Sure, there are plenty of old-fashioned bike racks that can hold a handful of bikes, and those are put to good use, often with multiple racks placed in a long row for busy neighborhood corners, especially corners close to bars and cafés. But even those fill up quickly and bikes are soon left chained up to anything remotely stable.
In the city center, it can be particularly challenging to find somewhere safe to lock up your bike. Finding and fitting your bike into a vaguely free spot in the racks can make Tetris look like a game for infants.
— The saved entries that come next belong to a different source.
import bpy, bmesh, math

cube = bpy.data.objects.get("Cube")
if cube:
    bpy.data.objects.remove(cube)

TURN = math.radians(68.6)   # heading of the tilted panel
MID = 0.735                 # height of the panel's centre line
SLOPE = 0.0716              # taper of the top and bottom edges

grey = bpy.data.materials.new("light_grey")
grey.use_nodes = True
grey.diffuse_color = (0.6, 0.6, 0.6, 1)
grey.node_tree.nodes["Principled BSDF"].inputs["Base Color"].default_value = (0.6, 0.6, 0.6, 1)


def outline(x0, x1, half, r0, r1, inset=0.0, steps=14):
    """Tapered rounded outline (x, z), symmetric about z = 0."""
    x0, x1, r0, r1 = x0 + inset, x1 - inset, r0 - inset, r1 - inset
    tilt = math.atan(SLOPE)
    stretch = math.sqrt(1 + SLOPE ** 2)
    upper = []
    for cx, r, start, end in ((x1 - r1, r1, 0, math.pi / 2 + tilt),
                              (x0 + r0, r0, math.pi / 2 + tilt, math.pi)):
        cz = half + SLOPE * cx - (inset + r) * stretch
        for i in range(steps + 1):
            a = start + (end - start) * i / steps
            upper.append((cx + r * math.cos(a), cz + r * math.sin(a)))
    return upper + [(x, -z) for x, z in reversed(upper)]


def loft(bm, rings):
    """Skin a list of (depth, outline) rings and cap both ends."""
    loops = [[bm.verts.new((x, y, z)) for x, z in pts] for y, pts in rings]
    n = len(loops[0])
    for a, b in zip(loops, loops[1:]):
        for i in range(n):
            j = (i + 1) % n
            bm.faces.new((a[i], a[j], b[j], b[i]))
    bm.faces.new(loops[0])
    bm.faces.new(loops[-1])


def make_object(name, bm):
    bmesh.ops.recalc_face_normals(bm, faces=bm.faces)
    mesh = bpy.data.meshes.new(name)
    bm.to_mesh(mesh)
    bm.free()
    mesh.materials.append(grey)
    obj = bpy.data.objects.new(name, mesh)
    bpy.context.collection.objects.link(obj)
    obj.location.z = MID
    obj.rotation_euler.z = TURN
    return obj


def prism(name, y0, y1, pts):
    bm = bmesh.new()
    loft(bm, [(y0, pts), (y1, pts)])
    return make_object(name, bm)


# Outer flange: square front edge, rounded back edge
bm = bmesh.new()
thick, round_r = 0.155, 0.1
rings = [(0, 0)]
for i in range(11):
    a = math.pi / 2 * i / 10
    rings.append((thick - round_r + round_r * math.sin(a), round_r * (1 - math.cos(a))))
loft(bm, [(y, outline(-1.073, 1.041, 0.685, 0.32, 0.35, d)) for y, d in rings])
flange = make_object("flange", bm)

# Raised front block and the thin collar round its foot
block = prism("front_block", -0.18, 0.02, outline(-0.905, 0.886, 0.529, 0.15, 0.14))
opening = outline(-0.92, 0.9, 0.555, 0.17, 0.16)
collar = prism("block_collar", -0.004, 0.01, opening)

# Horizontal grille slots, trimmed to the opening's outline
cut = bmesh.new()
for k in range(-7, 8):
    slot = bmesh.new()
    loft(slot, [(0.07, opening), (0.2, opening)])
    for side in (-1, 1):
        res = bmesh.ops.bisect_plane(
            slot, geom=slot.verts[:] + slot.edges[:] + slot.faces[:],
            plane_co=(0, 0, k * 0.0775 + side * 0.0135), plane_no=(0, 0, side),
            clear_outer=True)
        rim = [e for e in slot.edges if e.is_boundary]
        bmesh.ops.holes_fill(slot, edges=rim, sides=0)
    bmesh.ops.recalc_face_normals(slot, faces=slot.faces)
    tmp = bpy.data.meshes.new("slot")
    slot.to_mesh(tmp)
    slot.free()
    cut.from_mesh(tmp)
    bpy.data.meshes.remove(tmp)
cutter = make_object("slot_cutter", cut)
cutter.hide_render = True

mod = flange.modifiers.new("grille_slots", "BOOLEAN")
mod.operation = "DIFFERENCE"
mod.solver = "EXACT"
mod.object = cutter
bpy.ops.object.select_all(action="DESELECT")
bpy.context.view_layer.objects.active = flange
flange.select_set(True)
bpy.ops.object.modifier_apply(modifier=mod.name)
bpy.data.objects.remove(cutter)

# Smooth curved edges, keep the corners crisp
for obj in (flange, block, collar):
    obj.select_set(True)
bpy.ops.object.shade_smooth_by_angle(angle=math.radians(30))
Obviously, the city is aware of the need for decent bicycle parking, so they continue to develop new parking options. On weekends, when even more people are coming into the city to shop and socialize, special mobile bicycle parking lots are created wherever there’s room for them. Neude, in particular, is a popular central spot for these pop-up parking lots.
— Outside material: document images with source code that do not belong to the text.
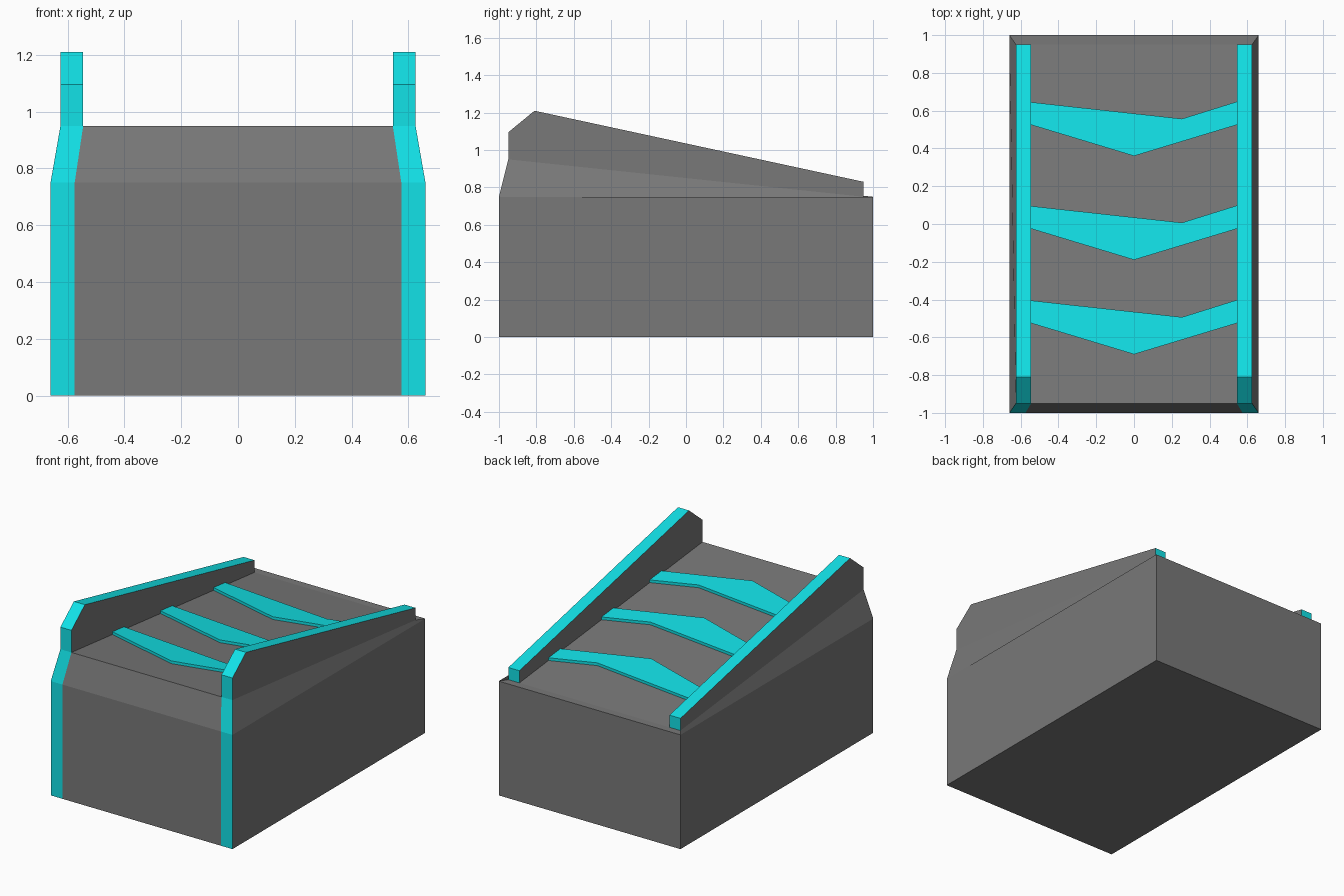
import bpy
import bmesh

old = bpy.data.objects.get("Cube")
if old:
    bpy.data.objects.remove(old)


def material(name, rgb):
    m = bpy.data.materials.new(name)
    m.use_nodes = True
    m.diffuse_color = (*rgb, 1)
    m.node_tree.nodes["Principled BSDF"].inputs["Base Color"].default_value = (*rgb, 1)
    return m


GREY = material("dark grey", (0.19, 0.19, 0.19))
CYAN = material("bright cyan", (0.006, 0.76, 0.80))


def finish(name, bm, is_cyan):
    """Turn a bmesh into an object, colouring its faces by a rule."""
    bm.normal_update()
    for f in bm.faces:
        f.material_index = int(is_cyan(f))
    mesh = bpy.data.meshes.new(name)
    bm.to_mesh(mesh)
    bm.free()
    mesh.materials.append(GREY)
    mesh.materials.append(CYAN)
    ob = bpy.data.objects.new(name, mesh)
    bpy.context.collection.objects.link(ob)
    return ob


def ramp(y):
    """Height of the sloping deck."""
    return 0.85 - y * 0.2 / 1.9


# Body: three rings (floor, shoulder, deck), with edge columns for the stripes
rings = [(0.66, 0.575, 1.0, lambda y: 0.0),
         (0.66, 0.575, 1.0, lambda y: 0.75),
         (0.625, 0.545, 0.95, ramp)]
bm = bmesh.new()
loops = []
for outer, inner, depth, height in rings:
    front = [(x, -depth) for x in (-outer, -inner, inner, outer)]
    back = [(x, depth) for x in (outer, inner, -inner, -outer)]
    loops.append([bm.verts.new((x, y, height(y))) for x, y in front + back])
for low, high in zip(loops, loops[1:]):
    for i in range(8):
        j = (i + 1) % 8
        bm.faces.new((low[i], low[j], high[j], high[i]))
bm.faces.new(loops[0][::-1])
for i in range(3):
    t = loops[-1]
    bm.faces.new((t[i], t[i + 1], t[6 - i], t[7 - i]))
finish("body", bm, lambda f: f.normal.y < -0.5 and abs(f.calc_center_median().x) > 0.5)

# Side rails: one profile across the depth, extruded sideways
profile = [(-0.95, 0.95), (0.95, 0.75), (0.95, 0.83), (-0.81, 1.21), (-0.95, 1.095)]
for side, name in ((1, "left_rail"), (-1, "right_rail")):
    bm = bmesh.new()
    base = bm.faces.new([bm.verts.new((side * 0.545, y, z)) for y, z in profile])
    new = bmesh.ops.extrude_face_region(bm, geom=[base])["geom"]
    bmesh.ops.translate(bm, vec=(side * 0.08, 0, 0),
                        verts=[v for v in new if isinstance(v, bmesh.types.BMVert)])
    bmesh.ops.recalc_face_normals(bm, faces=bm.faces)
    finish(name, bm, lambda f: abs(f.normal.x) < 0.5)

# Deck chevrons: thin plates lying on the slope, with an uneven rear edge
outline = [(-0.545, 0.165), (0, 0), (0.545, 0.165), (0.545, 0.288), (0.254, 0.197), (-0.545, 0.285)]
for name, start in (("front_chevron", -0.69), ("middle_chevron", -0.19), ("rear_chevron", 0.36)):
    bm = bmesh.new()
    plate = bm.faces.new([bm.verts.new((x, start + y, ramp(start + y))) for x, y in outline])
    new = bmesh.ops.extrude_face_region(bm, geom=[plate])["geom"]
    bmesh.ops.translate(bm, vec=(0, 0, 0.018),
                        verts=[v for v in new if isinstance(v, bmesh.types.BMVert)])
    bmesh.ops.recalc_face_normals(bm, faces=bm.faces)
    finish(name, bm, lambda f: True)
These free parking lots are set up by the city and provide a centralized parking spot where people can leave their bikes all day. With Utrecht’s city center being so small and walkable, Neude is a great spot to park and go.
Still, these bicycle parking lots are usually only on the weekend, so there’s still the need for additional, organized bicycle parking throughout the week. The latest instalment is also at Neude, but this time it’s indoor parking.
The Neudeflat, the tall, rather unattractive building next to the old post office, has become the latest bicycle parking receptacle. The ground floor, which has been home to a variety of city information spots in recent years, has now been converted into a free indoor bicycle parking spot.
Considering the tangle of bicycles that usually develops in multiple spots around Neude, this seems like a decent use of space that might otherwise have sat empty. Easy to use, less chance of ending up with a soggy bottom on a rainy day, and hopefully a few less dings, dents, and broken bicycle bells when you return. After all, who wants to mess up a unique paint job like this!